What you need to do: Work through the records that follow and return each line containing the word "roof".

Records drawn from a dataset
▼

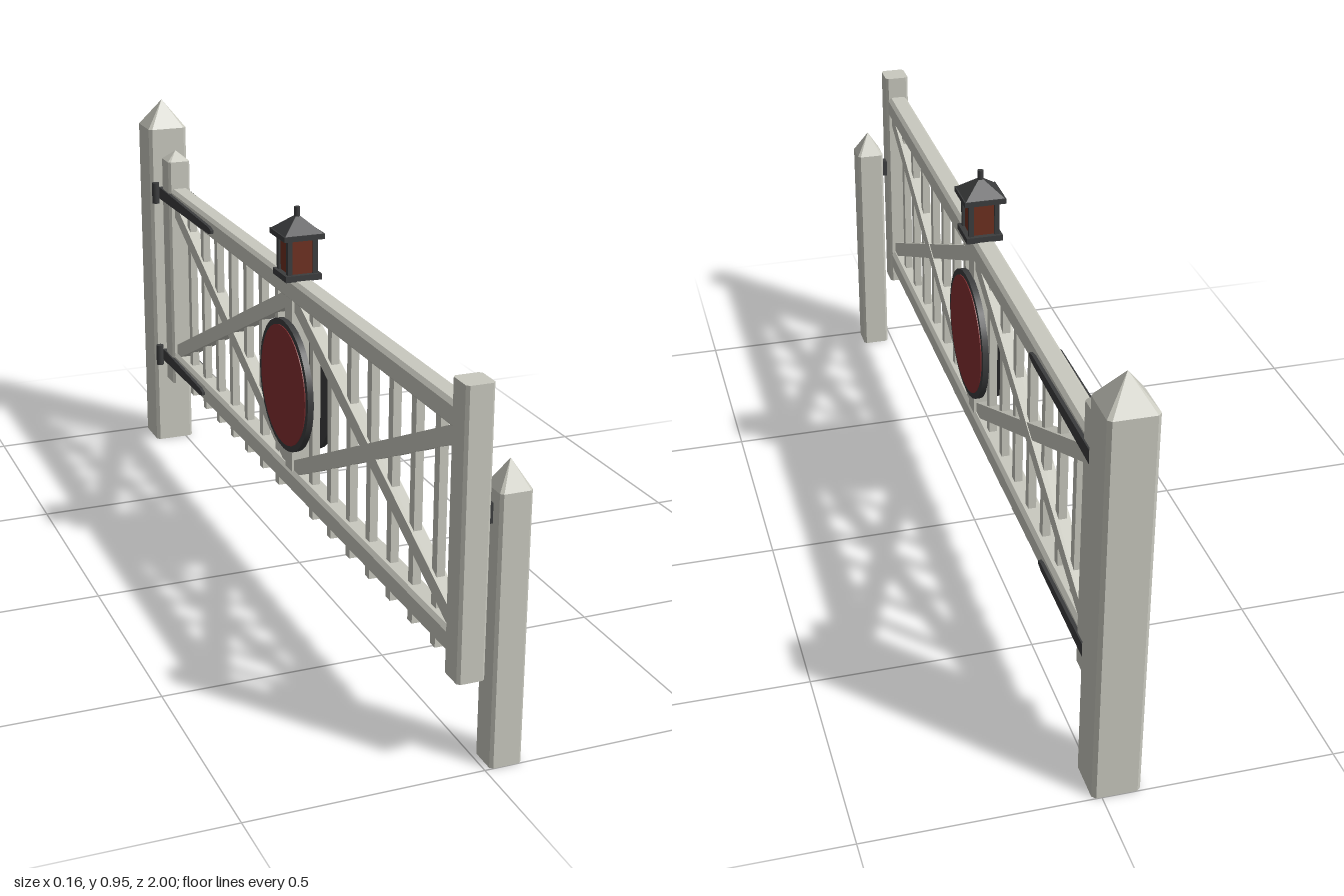
import * as THREE from 'three';

const mat = (name, color) => Object.assign(new THREE.MeshStandardMaterial({ color }), { name });

export function createModel() {
  const paint = mat('pale grey paint', 0xc9c9bf);
  const iron = mat('dark iron', 0x3c3d3e);
  const red = mat('target red', 0x853032);
  const glass = mat('amber red glass', 0x6e3020);

  const model = new THREE.Group();
  model.name = 'crossingGate';

  const add = (parent, name, geo, material, x = 0, y = 0, z = 0) => {
    const m = new THREE.Mesh(geo, material);
    m.name = name;
    m.position.set(x, y, z);
    parent.add(m);
    return m;
  };
  const box = (parent, name, w, h, d, material, x, y, z) =>
    add(parent, name, new THREE.BoxGeometry(w, h, d), material, x, y, z);

  // Corners of a rectangle with chamfered corners, counter-clockwise
  const chamfered = (w, h, c) => {
    const a = w / 2, b = h / 2;
    return [[a, c - b], [a, b - c], [a - c, b], [c - a, b], [-a, b - c], [-a, c - b], [c - a, -b], [a - c, -b]]
      .map(([x, y]) => new THREE.Vector2(x, y));
  };
  // Chamfered bar along z, centred
  const bar = (w, h, len, c) => {
    const g = new THREE.ExtrudeGeometry(new THREE.Shape(chamfered(w, h, c)), { depth: len, bevelEnabled: false });
    return g.translate(0, 0, -len / 2);
  };
  // Chamfered upright with an optional pointed cap
  const post = (parent, name, w, d, y0, y1, apex, c, x, z) => {
    const g = new THREE.Group();
    g.name = name;
    g.position.set(x, 0, z);
    parent.add(g);
    add(g, name + 'Shaft', bar(w, d, y1 - y0, c).rotateX(-Math.PI / 2), paint, 0, (y0 + y1) / 2, 0);
    if (apex > y1) {
      const p = chamfered(w, d, c), pos = [];
      p.forEach((a, i) => {
        const b = p[(i + 1) % p.length];
        pos.push(a.x, y1, -a.y, b.x, y1, -b.y, 0, apex, 0);
      });
      const cap = new THREE.BufferGeometry();
      cap.setAttribute('position', new THREE.Float32BufferAttribute(pos, 3));
      cap.computeVertexNormals();
      add(g, name + 'Cap', cap, paint);
    }
    return g;
  };

  // Fixed posts
  post(model, 'hingePost', 0.103, 0.105, 0, 0.885, 0.955, 0.008, -0.0315, -0.947);
  post(model, 'slamPost', 0.068, 0.068, 0, 0.578, 0.635, 0.006, 0.046, 0.966);

  // Swinging gate
  const gate = new THREE.Group();
  gate.name = 'gate';
  gate.position.x = -0.031;
  model.add(gate);
  const mid = 0.067;

  post(gate, 'latchStile', 0.059, 0.062, 0.193, 0.797, 0, 0.006, 0, 0.96);
  post(gate, 'hingeStile', 0.059, 0.064, 0.197, 0.815, 0.84, 0.006, 0, -0.833);
  add(gate, 'topRail', bar(0.05, 0.053, 1.74, 0.008), paint, 0, 0.7165, 0.065);
  add(gate, 'bottomRail', bar(0.05, 0.053, 1.74, 0.008), paint, 0, 0.2565, 0.065);
  box(gate, 'centreStile', 0.042, 0.42, 0.045, paint, 0, 0.4865, mid);

  // Pickets
  for (let i = -7; i <= 7; i++) {
    if (i) box(gate, 'picket', 0.018, 0.503, 0.022, paint, 0, 0.4485, mid + i * 0.1095);
  }

  // Crossed braces, one pair on each side of the centre stile
  for (const side of [-1, 1]) {
    for (const dir of [-1, 1]) {
      const dz = 0.85, dy = 0.4 * dir;
      const brace = box(gate, 'brace', dir > 0 ? 0.034 : 0.03, 0.036, Math.hypot(dz, dy), paint,
        0, 0.4865, mid + side * 0.445);
      brace.rotation.x = -Math.atan2(dy, dz);
    }
  }

  // Round warning targets on both faces
  for (const side of [-1, 1]) {
    const target = new THREE.Group();
    target.name = 'target';
    target.position.set(side * 0.027, 0.487, mid);
    target.rotation.z = -side * Math.PI / 2;
    gate.add(target);
    add(target, 'targetRim', new THREE.CylinderGeometry(0.155, 0.155, 0.014, 32), iron);
    add(target, 'targetFace', new THREE.CylinderGeometry(0.141, 0.141, 0.003, 32), red, 0, 0.0075, 0);
  }

  // Tapered hinge straps on both faces, with knuckles on the right
  for (const [y, tip] of [[0.716, -0.447], [0.256, -0.54]]) {
    const strap = new THREE.Shape([[0.882, -0.016], [0.882, 0.016], [-tip + 0.02, 0.009], [-tip, 0.004],
      [-tip, -0.004], [-tip + 0.02, -0.009]].map(([a, b]) => new THREE.Vector2(a, b)));
    for (const side of [-1, 1]) {
      const g = new THREE.ExtrudeGeometry(strap, { depth: 0.01, bevelEnabled: false });
      g.translate(0, 0, -0.005).rotateY(Math.PI / 2);
      add(gate, 'hingeStrap', g, iron, side * 0.028, y, 0);
    }
    add(gate, 'hingeKnuckle', new THREE.CylinderGeometry(0.01, 0.01, 0.056, 12), iron, -0.042, y, -0.884);
  }

  // Latch plate between gate and slam post
  box(gate, 'latch', 0.018, 0.042, 0.02, iron, 0.035, 0.53, 0.96);

  // Lantern on the top rail
  const lantern = new THREE.Group();
  lantern.name = 'lantern';
  lantern.position.set(0, 0.742, mid);
  gate.add(lantern);
  box(lantern, 'lanternBase', 0.085, 0.014, 0.085, iron, 0, 0.007, 0);
  box(lantern, 'lanternGlass', 0.06, 0.082, 0.06, glass, 0, 0.054, 0);
  for (const x of [-1, 1]) for (const z of [-1, 1]) {
    box(lantern, 'lanternCorner', 0.011, 0.082, 0.011, iron, x * 0.03, 0.054, z * 0.03);
  }
  box(lantern, 'lanternEaves', 0.096, 0.012, 0.096, iron, 0, 0.1, 0);
  const roof = new THREE.CylinderGeometry(0.008, 0.064, 0.034, 4, 1).rotateY(Math.PI / 4).toNonIndexed();
  roof.computeVertexNormals();
  add(lantern, 'lanternRoof', roof, iron, 0, 0.123, 0);
  add(lantern, 'lanternFinial', new THREE.CylinderGeometry(0.007, 0.007, 0.028, 8), iron, 0, 0.147, 0);

  return model;
}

▲

Completed exercise:
  const roof = new THREE.CylinderGeometry(0.008, 0.064, 0.034, 4, 1).rotateY(Math.PI / 4).toNonIndexed();
  roof.computeVertexNormals();
  add(lantern, 'lanternRoof', roof, iron, 0, 0.123, 0);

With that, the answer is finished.